The lines of morality and loyalty are skewed when it comes to the past lovers of close friends. For most of us, exes of our closest companions are off limits when it comes to dating. Hugh, the main character of Crossing the Bridge by Michael Baron, tiptoes this fine line with his brother's last girlfriend, Iris. When his brother, Chase, was still alive, Hugh knew that Iris and Chase had the kind of relationship that would last forever. But with Chase's death, their relationship was eternally severed.
Now, ten years later, Hugh and Iris reconnect as old friends. Hugh finds his romantic interest piqued by Iris' fun personality and loving nature. They find themselves spending more and more time together. And when Hugh and Iris share a sensuous kiss outside of a local bar, Hugh begins to wonder what it would be like to put down some roots. Until Iris insists that they remain friends.

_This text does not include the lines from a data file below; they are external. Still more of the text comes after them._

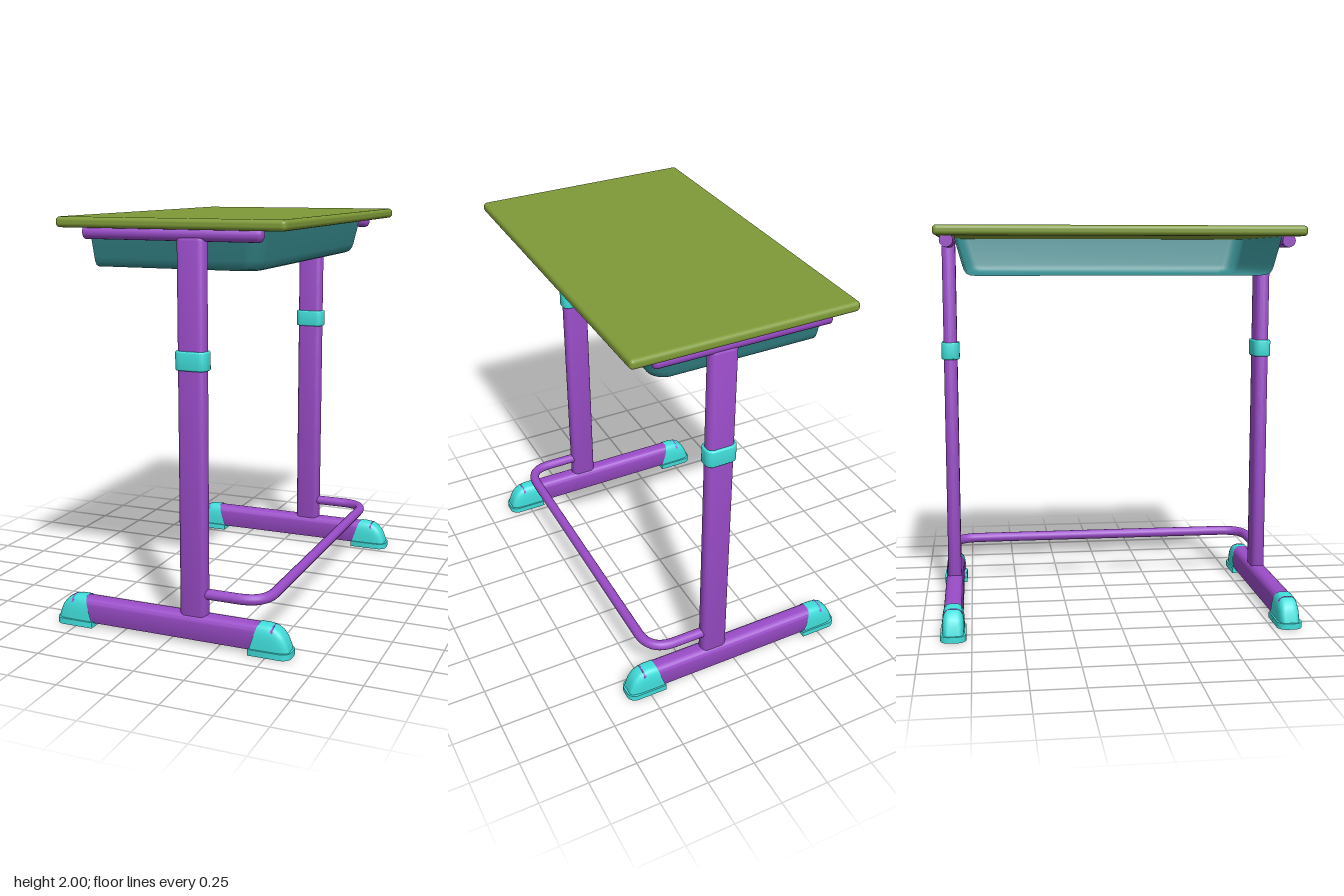
import * as THREE from 'three';
import { toCreasedNormals } from 'three/addons/utils/BufferGeometryUtils.js';
import { RoundedBoxGeometry } from 'three/addons/geometries/RoundedBoxGeometry.js';

const paint = (color, side = THREE.FrontSide) => new THREE.MeshStandardMaterial({ color, side });
const olive = paint(0x7f9a38);
const purple = paint(0x9a4cc8);
const cyan = paint(0x40dedb, THREE.DoubleSide);
const teal = paint(0x36898d, THREE.DoubleSide);

function part(name, geometry, material) {
  const mesh = new THREE.Mesh(geometry, material);
  mesh.name = name;
  return mesh;
}

// Rectangle with one radius for the low-x corners and another for the high-x corners
function roundedRect(x0, x1, y0, y1, rLow, rHigh, Type = THREE.Shape) {
  const s = new Type();
  s.moveTo(x0 + rLow, y0);
  s.lineTo(x1 - rHigh, y0);
  s.absarc(x1 - rHigh, y0 + rHigh, rHigh, -Math.PI / 2, 0);
  s.absarc(x1 - rHigh, y1 - rHigh, rHigh, 0, Math.PI / 2);
  s.lineTo(x0 + rLow, y1);
  s.absarc(x0 + rLow, y1 - rLow, rLow, Math.PI / 2, Math.PI);
  s.absarc(x0 + rLow, y0 + rLow, rLow, Math.PI, Math.PI * 1.5);
  return s;
}

// Vertical extrusion of a plan shape from y0 to y1, with chamfered ends
function upright(shape, y0, y1, bevel = 0) {
  const g = new THREE.ExtrudeGeometry(shape, {
    depth: y1 - y0 - 2 * bevel, curveSegments: 8, bevelEnabled: bevel > 0,
    bevelSize: bevel, bevelThickness: bevel, bevelOffset: -bevel, bevelSegments: 3,
  });
  g.rotateX(-Math.PI / 2).translate(0, y0 + bevel, 0);
  return toCreasedNormals(g, 0.7);
}

// Smooth skin over a row of open cross-sections with equal point counts
function loft(rings) {
  const n = rings[0].length, index = [];
  for (let i = 0; i < rings.length - 1; i++) {
    for (let j = 0; j < n - 1; j++) {
      const a = i * n + j, b = a + n;
      index.push(a, a + 1, b, b, a + 1, b + 1);
    }
  }
  const g = new THREE.BufferGeometry();
  g.setAttribute('position', new THREE.Float32BufferAttribute(rings.flat(2), 3));
  g.setIndex(index);
  g.computeVertexNormals();
  return g;
}

// Domed foot cap: [x at bottom, x at top, top height, half width]
function capGeometry() {
  const sections = [
    [0.415, 0.455, 0.15, 0.055], [0.5, 0.5, 0.15, 0.055], [0.55, 0.535, 0.143, 0.054],
    [0.582, 0.56, 0.128, 0.05], [0.598, 0.58, 0.105, 0.043], [0.606, 0.595, 0.075, 0.034],
    [0.61, 0.605, 0.03, 0.026],
  ];
  return loft(sections.map(([xb, xt, h, w]) => {
    const ring = [];
    for (let k = 0; k <= 20; k++) {
      const a = Math.PI * k / 20, c = Math.cos(a);
      const t = Math.pow(Math.max(0, Math.sin(a)), 0.6);
      ring.push([xb + (xt - xb) * t, 0.025 + (h - 0.025) * t, Math.sign(c) * Math.pow(Math.abs(c), 0.6) * w]);
    }
    return ring;
  }));
}

// Tray open towards -x: [height, half width, far x, plan corner radius]
function trayGeometry() {
  const levels = [
    [1.952, 0.803, 0.437, 0.08], [1.9, 0.79, 0.43, 0.08], [1.81, 0.765, 0.415, 0.08],
    [1.787, 0.757, 0.408, 0.08], [1.77, 0.745, 0.397, 0.08], [1.762, 0.725, 0.378, 0.08],
    [1.76, 0.7, 0.355, 0.07], [1.76, 0, -0.42, 0],
  ];
  return loft(levels.map(([y, w, x, r]) => {
    const ring = [[-0.42, y, w]];
    for (const s of [1, -1]) {
      for (let k = 0; k <= 8; k++) {
        const a = (s > 0 ? 8 - k : k) * Math.PI / 16;
        ring.push([x - r + r * Math.cos(a), y, s * (w - r + r * Math.sin(a))]);
      }
    }
    ring.push([-0.42, y, -w]);
    return ring;
  }));
}

// One end frame: foot bar, caps, leg, collar and top rail
function createSideFrame(name) {
  const frame = new THREE.Group();
  frame.name = name;

  const section = roundedRect(0.022, 0.145, -0.047, 0.047, 0.004, 0.035);
  const bar = new THREE.ExtrudeGeometry(section, { depth: 1.06, bevelEnabled: false, curveSegments: 8 });
  // Section x becomes height, extrusion runs along x
  bar.applyMatrix4(new THREE.Matrix4().makeBasis(
    new THREE.Vector3(0, 1, 0), new THREE.Vector3(0, 0, 1), new THREE.Vector3(1, 0, 0)));
  bar.translate(-0.53, 0, 0);
  frame.add(part('footBar', toCreasedNormals(bar, 0.7), purple));

  for (const end of [1, -1]) {
    const foot = new THREE.Group();
    foot.name = end > 0 ? 'rearFoot' : 'frontFoot';
    const lip = roundedRect(0.412, 0.616, -0.063, 0.063, 0.003, 0.045);
    lip.holes.push(roundedRect(0.43, 0.598, -0.045, 0.045, 0.003, 0.03, THREE.Path));
    foot.add(part('footCap', capGeometry(), cyan), part('footLip', upright(lip, 0, 0.03), cyan));
    if (end < 0) foot.rotation.y = Math.PI;
    frame.add(foot);
  }

  frame.add(part('leg', upright(roundedRect(0.05, 0.19, -0.035, 0.035, 0.03, 0.03), 0.1, 1.915, 0.012), purple));
  frame.add(part('heightCollar', upright(roundedRect(0.04, 0.2, -0.047, 0.047, 0.036, 0.036), 1.315, 1.405, 0.008), cyan));

  const rail = new THREE.LatheGeometry([
    [0, -0.42], [0.033, -0.42], [0.033, 0.44], [0.029, 0.453], [0.018, 0.46], [0, 0.462],
  ].map(([r, x]) => new THREE.Vector2(r, x)), 20);
  rail.rotateZ(-Math.PI / 2).translate(0, 1.93, 0);
  frame.add(part('topRail', toCreasedNormals(rail, 0.8), purple));
  return frame;
}

// Bent bar joining both legs near the floor
function footrestGeometry() {
  const p = (x, z) => new THREE.Vector3(x, 0.245, z);
  const path = new THREE.CurvePath();
  path.add(new THREE.LineCurve3(p(0.16, 0.84), p(0.34, 0.84)));
  path.add(new THREE.QuadraticBezierCurve3(p(0.34, 0.84), p(0.475, 0.84), p(0.475, 0.7)));
  path.add(new THREE.LineCurve3(p(0.475, 0.7), p(0.475, -0.7)));
  path.add(new THREE.QuadraticBezierCurve3(p(0.475, -0.7), p(0.475, -0.84), p(0.34, -0.84)));
  path.add(new THREE.LineCurve3(p(0.34, -0.84), p(0.16, -0.84)));
  return new THREE.TubeGeometry(path, 120, 0.026, 14, false);
}

export function createModel() {
  const desk = new THREE.Group();
  desk.name = 'schoolDesk';

  const top = part('tabletop', new RoundedBoxGeometry(1.135, 0.05, 1.8, 4, 0.02), olive);
  top.position.set(0.0175, 1.975, 0);
  desk.add(top, part('storageTray', trayGeometry(), teal), part('footrest', footrestGeometry(), purple));

  for (const side of [1, -1]) {
    const frame = createSideFrame(side > 0 ? 'frontSideFrame' : 'backSideFrame');
    frame.position.z = side * 0.84;
    desk.add(frame);
  }
  return desk;
}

As readers, we can connect with what Hugh is going through. He's falling for his younger brother's girlfriend. The last girlfriend that Chase ever had. The struggle to remain loyal to his brother, even in death, is respectable, but when does that line disappear? Is it wrong for Hugh to "chase" Iris? Do we, the reader, side with Hugh who is representing a forbidden love? Or do we side with Iris and Chase and realize that loyalty to a family member, even in death is the most important?